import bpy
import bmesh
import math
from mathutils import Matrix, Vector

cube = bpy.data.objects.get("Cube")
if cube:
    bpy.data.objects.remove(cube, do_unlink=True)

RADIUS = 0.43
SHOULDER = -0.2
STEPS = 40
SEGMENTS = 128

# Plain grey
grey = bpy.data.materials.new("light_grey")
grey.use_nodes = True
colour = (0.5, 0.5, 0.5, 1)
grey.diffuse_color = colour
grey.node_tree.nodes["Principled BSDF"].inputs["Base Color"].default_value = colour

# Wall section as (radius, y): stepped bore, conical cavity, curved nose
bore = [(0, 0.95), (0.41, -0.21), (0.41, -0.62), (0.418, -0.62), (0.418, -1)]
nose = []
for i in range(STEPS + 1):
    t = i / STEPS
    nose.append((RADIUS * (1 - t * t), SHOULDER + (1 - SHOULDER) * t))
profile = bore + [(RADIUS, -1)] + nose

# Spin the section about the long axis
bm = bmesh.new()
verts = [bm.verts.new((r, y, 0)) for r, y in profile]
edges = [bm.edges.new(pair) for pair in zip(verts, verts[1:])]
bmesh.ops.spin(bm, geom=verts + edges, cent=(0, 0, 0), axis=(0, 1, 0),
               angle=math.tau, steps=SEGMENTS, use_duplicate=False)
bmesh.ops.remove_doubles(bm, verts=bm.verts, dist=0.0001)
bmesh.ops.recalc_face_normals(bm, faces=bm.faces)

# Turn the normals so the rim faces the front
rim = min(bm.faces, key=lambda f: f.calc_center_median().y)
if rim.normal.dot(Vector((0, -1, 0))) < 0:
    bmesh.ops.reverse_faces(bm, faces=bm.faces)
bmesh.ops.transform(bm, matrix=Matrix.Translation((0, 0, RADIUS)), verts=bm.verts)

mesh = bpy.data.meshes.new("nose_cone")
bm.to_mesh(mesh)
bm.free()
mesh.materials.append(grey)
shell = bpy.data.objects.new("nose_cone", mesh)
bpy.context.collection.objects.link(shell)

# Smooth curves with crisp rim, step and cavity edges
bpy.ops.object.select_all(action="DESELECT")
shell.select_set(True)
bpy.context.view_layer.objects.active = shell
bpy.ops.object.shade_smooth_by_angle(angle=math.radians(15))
---
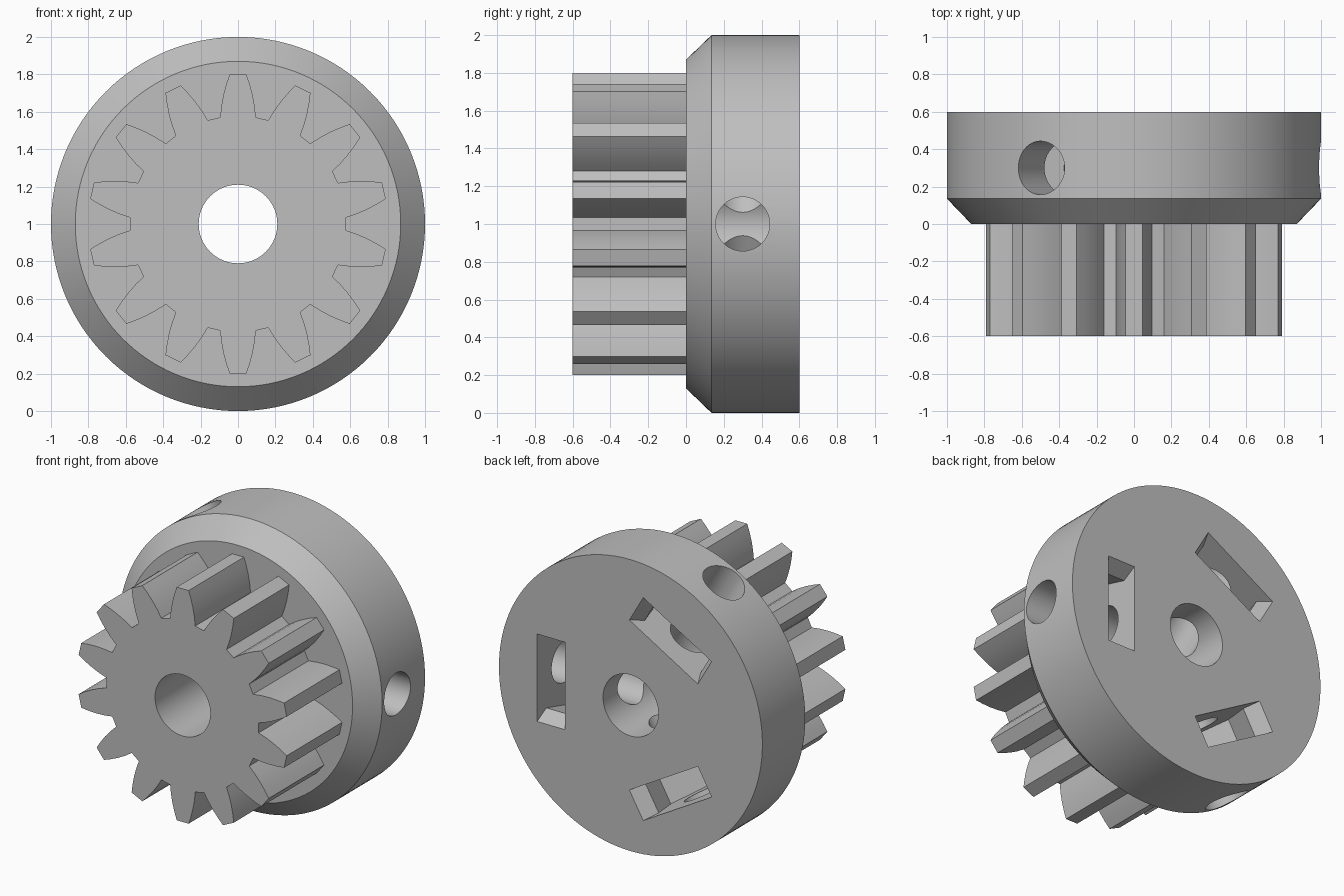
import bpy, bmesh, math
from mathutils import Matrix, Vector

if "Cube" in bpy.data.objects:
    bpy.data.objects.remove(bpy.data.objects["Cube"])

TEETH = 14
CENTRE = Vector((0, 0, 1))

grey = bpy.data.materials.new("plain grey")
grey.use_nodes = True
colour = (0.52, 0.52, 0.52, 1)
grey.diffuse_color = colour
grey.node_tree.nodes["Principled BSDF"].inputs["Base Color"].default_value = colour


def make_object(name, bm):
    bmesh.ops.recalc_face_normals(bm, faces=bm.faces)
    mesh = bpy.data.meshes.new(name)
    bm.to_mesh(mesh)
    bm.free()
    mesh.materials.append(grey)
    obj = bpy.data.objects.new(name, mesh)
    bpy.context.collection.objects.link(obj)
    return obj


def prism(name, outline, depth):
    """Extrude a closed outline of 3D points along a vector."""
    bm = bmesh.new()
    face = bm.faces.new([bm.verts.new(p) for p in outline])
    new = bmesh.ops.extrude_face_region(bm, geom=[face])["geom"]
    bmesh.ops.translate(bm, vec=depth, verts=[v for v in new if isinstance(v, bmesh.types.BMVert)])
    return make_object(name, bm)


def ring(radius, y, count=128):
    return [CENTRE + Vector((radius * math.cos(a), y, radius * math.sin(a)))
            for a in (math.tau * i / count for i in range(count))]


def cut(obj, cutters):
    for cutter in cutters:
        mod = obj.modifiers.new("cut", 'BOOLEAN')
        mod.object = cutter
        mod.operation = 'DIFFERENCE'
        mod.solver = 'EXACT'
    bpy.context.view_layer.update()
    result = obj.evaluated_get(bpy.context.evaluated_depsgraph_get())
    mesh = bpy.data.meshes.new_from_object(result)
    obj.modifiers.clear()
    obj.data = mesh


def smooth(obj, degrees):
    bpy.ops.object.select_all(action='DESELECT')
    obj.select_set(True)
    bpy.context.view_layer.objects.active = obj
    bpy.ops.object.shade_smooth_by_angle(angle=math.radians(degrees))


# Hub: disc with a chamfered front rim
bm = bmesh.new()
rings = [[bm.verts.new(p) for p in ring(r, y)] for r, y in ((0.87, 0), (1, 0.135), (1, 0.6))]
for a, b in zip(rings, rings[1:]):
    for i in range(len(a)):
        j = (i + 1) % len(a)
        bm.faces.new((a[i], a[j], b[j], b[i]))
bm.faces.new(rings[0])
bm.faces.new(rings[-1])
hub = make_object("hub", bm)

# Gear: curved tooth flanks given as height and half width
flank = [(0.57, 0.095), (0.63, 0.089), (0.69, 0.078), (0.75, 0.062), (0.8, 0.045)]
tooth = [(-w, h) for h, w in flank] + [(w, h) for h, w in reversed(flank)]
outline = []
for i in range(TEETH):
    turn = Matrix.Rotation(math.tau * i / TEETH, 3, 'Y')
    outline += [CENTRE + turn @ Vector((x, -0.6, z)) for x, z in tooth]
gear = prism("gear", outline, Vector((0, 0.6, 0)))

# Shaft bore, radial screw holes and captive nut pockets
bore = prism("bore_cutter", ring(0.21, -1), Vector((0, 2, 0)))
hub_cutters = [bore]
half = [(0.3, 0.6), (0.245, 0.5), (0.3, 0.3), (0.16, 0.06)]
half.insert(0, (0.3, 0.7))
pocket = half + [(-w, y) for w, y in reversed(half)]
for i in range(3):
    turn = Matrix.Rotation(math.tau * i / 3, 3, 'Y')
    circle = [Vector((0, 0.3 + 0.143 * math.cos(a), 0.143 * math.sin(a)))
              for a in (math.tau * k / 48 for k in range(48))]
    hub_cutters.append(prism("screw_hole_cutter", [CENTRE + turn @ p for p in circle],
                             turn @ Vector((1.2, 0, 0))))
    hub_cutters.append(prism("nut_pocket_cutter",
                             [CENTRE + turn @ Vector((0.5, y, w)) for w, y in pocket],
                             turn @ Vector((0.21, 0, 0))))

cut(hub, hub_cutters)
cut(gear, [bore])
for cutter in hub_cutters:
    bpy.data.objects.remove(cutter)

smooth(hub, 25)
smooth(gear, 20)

## TASK DESCRIPTION
Among the records above, find each line holding "meshes" and list it.

## FINISHED TASK
mesh = bpy.data.meshes.new("nose_cone")
    mesh = bpy.data.meshes.new(name)
    mesh = bpy.data.meshes.new_from_object(result)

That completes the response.